_Source information_

========================================

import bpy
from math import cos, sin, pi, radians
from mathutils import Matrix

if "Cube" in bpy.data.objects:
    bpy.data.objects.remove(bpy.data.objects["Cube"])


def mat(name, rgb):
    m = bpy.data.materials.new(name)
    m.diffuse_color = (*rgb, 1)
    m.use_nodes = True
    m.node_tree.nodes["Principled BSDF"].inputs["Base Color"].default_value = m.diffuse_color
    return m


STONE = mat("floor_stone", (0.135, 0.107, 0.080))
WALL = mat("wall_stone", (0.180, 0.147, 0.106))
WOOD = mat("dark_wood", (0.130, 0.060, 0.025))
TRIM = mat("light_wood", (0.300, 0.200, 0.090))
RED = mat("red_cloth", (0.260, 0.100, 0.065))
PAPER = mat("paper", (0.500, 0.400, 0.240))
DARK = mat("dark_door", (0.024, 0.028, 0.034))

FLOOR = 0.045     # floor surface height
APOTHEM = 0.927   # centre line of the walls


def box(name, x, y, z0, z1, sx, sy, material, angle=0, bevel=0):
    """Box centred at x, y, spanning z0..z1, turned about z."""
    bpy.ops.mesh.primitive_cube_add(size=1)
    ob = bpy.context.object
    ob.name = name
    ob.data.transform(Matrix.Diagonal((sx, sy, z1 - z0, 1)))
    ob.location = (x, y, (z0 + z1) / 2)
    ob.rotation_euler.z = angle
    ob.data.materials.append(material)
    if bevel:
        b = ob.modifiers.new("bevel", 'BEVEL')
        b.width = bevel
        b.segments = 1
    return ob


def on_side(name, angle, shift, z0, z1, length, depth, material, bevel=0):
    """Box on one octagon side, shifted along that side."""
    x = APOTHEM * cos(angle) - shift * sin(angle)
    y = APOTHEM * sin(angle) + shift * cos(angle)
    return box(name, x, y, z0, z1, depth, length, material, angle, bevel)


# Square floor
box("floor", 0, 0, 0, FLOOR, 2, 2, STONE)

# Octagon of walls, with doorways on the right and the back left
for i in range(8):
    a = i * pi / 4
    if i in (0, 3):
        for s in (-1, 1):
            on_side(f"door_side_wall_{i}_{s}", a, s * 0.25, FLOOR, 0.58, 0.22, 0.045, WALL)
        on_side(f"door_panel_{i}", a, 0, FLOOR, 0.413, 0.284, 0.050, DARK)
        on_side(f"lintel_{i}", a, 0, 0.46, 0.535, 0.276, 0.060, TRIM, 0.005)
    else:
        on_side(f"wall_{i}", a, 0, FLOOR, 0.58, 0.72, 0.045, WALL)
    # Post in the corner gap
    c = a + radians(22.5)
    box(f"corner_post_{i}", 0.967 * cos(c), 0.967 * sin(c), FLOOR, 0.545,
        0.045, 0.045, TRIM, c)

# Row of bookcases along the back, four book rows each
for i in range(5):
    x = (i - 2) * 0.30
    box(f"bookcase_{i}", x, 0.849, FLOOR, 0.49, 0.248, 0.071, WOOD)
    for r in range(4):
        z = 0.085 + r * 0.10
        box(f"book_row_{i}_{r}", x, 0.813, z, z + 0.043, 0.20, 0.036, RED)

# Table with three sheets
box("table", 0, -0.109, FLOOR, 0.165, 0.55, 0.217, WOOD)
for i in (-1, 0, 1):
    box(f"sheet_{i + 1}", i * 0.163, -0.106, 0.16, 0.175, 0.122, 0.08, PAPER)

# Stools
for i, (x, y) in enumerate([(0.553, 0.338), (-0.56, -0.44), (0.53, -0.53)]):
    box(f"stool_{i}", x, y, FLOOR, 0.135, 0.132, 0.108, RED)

========================================

_Your instructions_
Repeat every line of the material exactly as given.

_Task solution_
import bpy
from math import cos, sin, pi, radians
from mathutils import Matrix

if "Cube" in bpy.data.objects:
    bpy.data.objects.remove(bpy.data.objects["Cube"])


def mat(name, rgb):
    m = bpy.data.materials.new(name)
    m.diffuse_color = (*rgb, 1)
    m.use_nodes = True
    m.node_tree.nodes["Principled BSDF"].inputs["Base Color"].default_value = m.diffuse_color
    return m


STONE = mat("floor_stone", (0.135, 0.107, 0.080))
WALL = mat("wall_stone", (0.180, 0.147, 0.106))
WOOD = mat("dark_wood", (0.130, 0.060, 0.025))
TRIM = mat("light_wood", (0.300, 0.200, 0.090))
RED = mat("red_cloth", (0.260, 0.100, 0.065))
PAPER = mat("paper", (0.500, 0.400, 0.240))
DARK = mat("dark_door", (0.024, 0.028, 0.034))

FLOOR = 0.045     # floor surface height
APOTHEM = 0.927   # centre line of the walls


def box(name, x, y, z0, z1, sx, sy, material, angle=0, bevel=0):
    """Box centred at x, y, spanning z0..z1, turned about z."""
    bpy.ops.mesh.primitive_cube_add(size=1)
    ob = bpy.context.object
    ob.name = name
    ob.data.transform(Matrix.Diagonal((sx, sy, z1 - z0, 1)))
    ob.location = (x, y, (z0 + z1) / 2)
    ob.rotation_euler.z = angle
    ob.data.materials.append(material)
    if bevel:
        b = ob.modifiers.new("bevel", 'BEVEL')
        b.width = bevel
        b.segments = 1
    return ob


def on_side(name, angle, shift, z0, z1, length, depth, material, bevel=0):
    """Box on one octagon side, shifted along that side."""
    x = APOTHEM * cos(angle) - shift * sin(angle)
    y = APOTHEM * sin(angle) + shift * cos(angle)
    return box(name, x, y, z0, z1, depth, length, material, angle, bevel)


# Square floor
box("floor", 0, 0, 0, FLOOR, 2, 2, STONE)

# Octagon of walls, with doorways on the right and the back left
for i in range(8):
    a = i * pi / 4
    if i in (0, 3):
        for s in (-1, 1):
            on_side(f"door_side_wall_{i}_{s}", a, s * 0.25, FLOOR, 0.58, 0.22, 0.045, WALL)
        on_side(f"door_panel_{i}", a, 0, FLOOR, 0.413, 0.284, 0.050, DARK)
        on_side(f"lintel_{i}", a, 0, 0.46, 0.535, 0.276, 0.060, TRIM, 0.005)
    else:
        on_side(f"wall_{i}", a, 0, FLOOR, 0.58, 0.72, 0.045, WALL)
    # Post in the corner gap
    c = a + radians(22.5)
    box(f"corner_post_{i}", 0.967 * cos(c), 0.967 * sin(c), FLOOR, 0.545,
        0.045, 0.045, TRIM, c)

# Row of bookcases along the back, four book rows each
for i in range(5):
    x = (i - 2) * 0.30
    box(f"bookcase_{i}", x, 0.849, FLOOR, 0.49, 0.248, 0.071, WOOD)
    for r in range(4):
        z = 0.085 + r * 0.10
        box(f"book_row_{i}_{r}", x, 0.813, z, z + 0.043, 0.20, 0.036, RED)

# Table with three sheets
box("table", 0, -0.109, FLOOR, 0.165, 0.55, 0.217, WOOD)
for i in (-1, 0, 1):
    box(f"sheet_{i + 1}", i * 0.163, -0.106, 0.16, 0.175, 0.122, 0.08, PAPER)

# Stools
for i, (x, y) in enumerate([(0.553, 0.338), (-0.56, -0.44), (0.53, -0.53)]):
    box(f"stool_{i}", x, y, FLOOR, 0.135, 0.132, 0.108, RED)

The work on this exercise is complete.